======== Extracted data
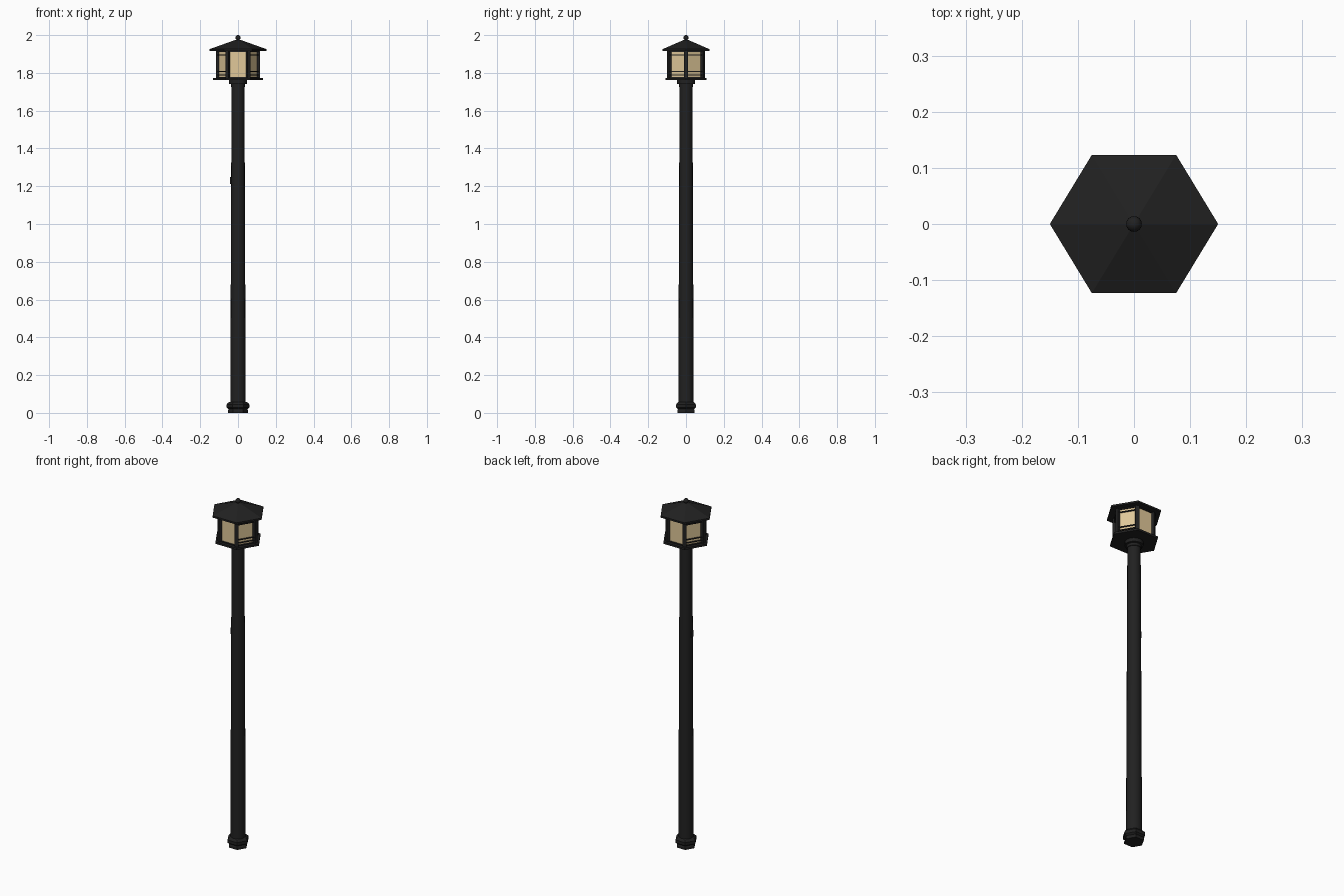
import bpy, bmesh, math
from mathutils import Vector, Matrix

cube = bpy.data.objects.get("Cube")
if cube:
    bpy.data.objects.remove(cube, do_unlink=True)


def material(name, color):
    m = bpy.data.materials.new(name)
    m.diffuse_color = (*color, 1)
    m.use_nodes = True
    m.node_tree.nodes["Principled BSDF"].inputs["Base Color"].default_value = (*color, 1)
    return m


BLACK = material("black metal", (0.015, 0.015, 0.015))
CREAM = material("cream glass", (0.75, 0.58, 0.32))
DEPTH = 0.95  # the hexagons are slightly flattened front to back


def finish(name, bm, mat, smooth=False):
    bmesh.ops.recalc_face_normals(bm, faces=bm.faces)
    mesh = bpy.data.meshes.new(name)
    bm.to_mesh(mesh)
    bm.free()
    mesh.materials.append(mat)
    ob = bpy.data.objects.new(name, mesh)
    bpy.context.collection.objects.link(ob)
    if smooth:
        bpy.ops.object.select_all(action="DESELECT")
        ob.select_set(True)
        bpy.context.view_layer.objects.active = ob
        bpy.ops.object.shade_smooth_by_angle(angle=math.radians(40))
    return ob


def lathe(name, profile, sides, mat, depth=1, smooth=False):
    """Closed solid from (radius, height) pairs, with a corner on +x."""
    bm = bmesh.new()
    rings = []
    for r, z in profile:
        rings.append([bm.verts.new((r * math.cos(math.tau * i / sides),
                                    r * math.sin(math.tau * i / sides) * depth, z))
                      for i in range(sides)])
    for a, b in zip(rings, rings[1:]):
        for i in range(sides):
            j = (i + 1) % sides
            bm.faces.new((a[i], a[j], b[j], b[i]))
    bm.faces.new(rings[0])
    bm.faces.new(rings[-1])
    return finish(name, bm, mat, smooth)


def corner(i, r):
    a = math.tau * i / 6
    return Vector((r * math.cos(a), r * math.sin(a) * DEPTH, 0))


def box(name, center, size, angle, mat):
    bm = bmesh.new()
    bmesh.ops.create_cube(bm, size=1, matrix=Matrix.Translation(center)
                          @ Matrix.Rotation(angle, 4, "Z") @ Matrix.Diagonal((*size, 1)))
    return finish(name, bm, mat)


# Post with its foot, and the collar under the lantern
lathe("base", [(.053, 0), (.053, .012), (.049, .02), (.06, .028), (.06, .045),
               (.05, .056), (.036, .06)], 6, BLACK)
lathe("pole", [(.041, .04), (.034, 1.75)], 16, BLACK, smooth=True)
lathe("collar", [(.038, 1.725), (.038, 1.74), (.048, 1.742), (.048, 1.768)], 16,
      BLACK, smooth=True)
box("pole_fitting", Vector((-.036, 0, 1.23)), (.012, .02, .035), 0, BLACK)

# Lantern floor, glass and roof
lathe("lantern_floor", [(.133, 1.762), (.133, 1.773)], 6, BLACK, DEPTH)
lathe("lantern_glass", [(.106, 1.77), (.106, 1.92)], 6, CREAM, DEPTH)
lathe("lantern_roof", [(.15, 1.916), (.15, 1.926), (.012, 1.975)], 6, BLACK, DEPTH)

# Finial
bm = bmesh.new()
bmesh.ops.create_uvsphere(bm, u_segments=16, v_segments=10, radius=.014,
                          matrix=Matrix.Translation((0, 0, 1.986)))
finish("finial", bm, BLACK, True)

# Lantern frame: corner posts, rails, and cross bars on the four side panels
for i in range(6):
    p, q = corner(i, .108), corner(i + 1, .108)
    edge = q - p
    turn = math.atan2(edge.y, edge.x)
    box("corner_post", p + Vector((0, 0, 1.845)), (.016, .02, .15),
        math.tau * i / 6, BLACK)
    heights = [1.776, 1.913]
    if i not in (1, 4):
        heights += [1.79, 1.808, 1.895]
    for z in heights:
        box("panel_bar", (p + q) / 2 + Vector((0, 0, z)),
            (edge.length, .01, .005), turn, BLACK)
================
→ **What is expected**: For each line of the material that contains "faces", return a copy.

→ **Finished exercise**:
    bmesh.ops.recalc_face_normals(bm, faces=bm.faces)
            bm.faces.new((a[i], a[j], b[j], b[i]))
    bm.faces.new(rings[0])
    bm.faces.new(rings[-1])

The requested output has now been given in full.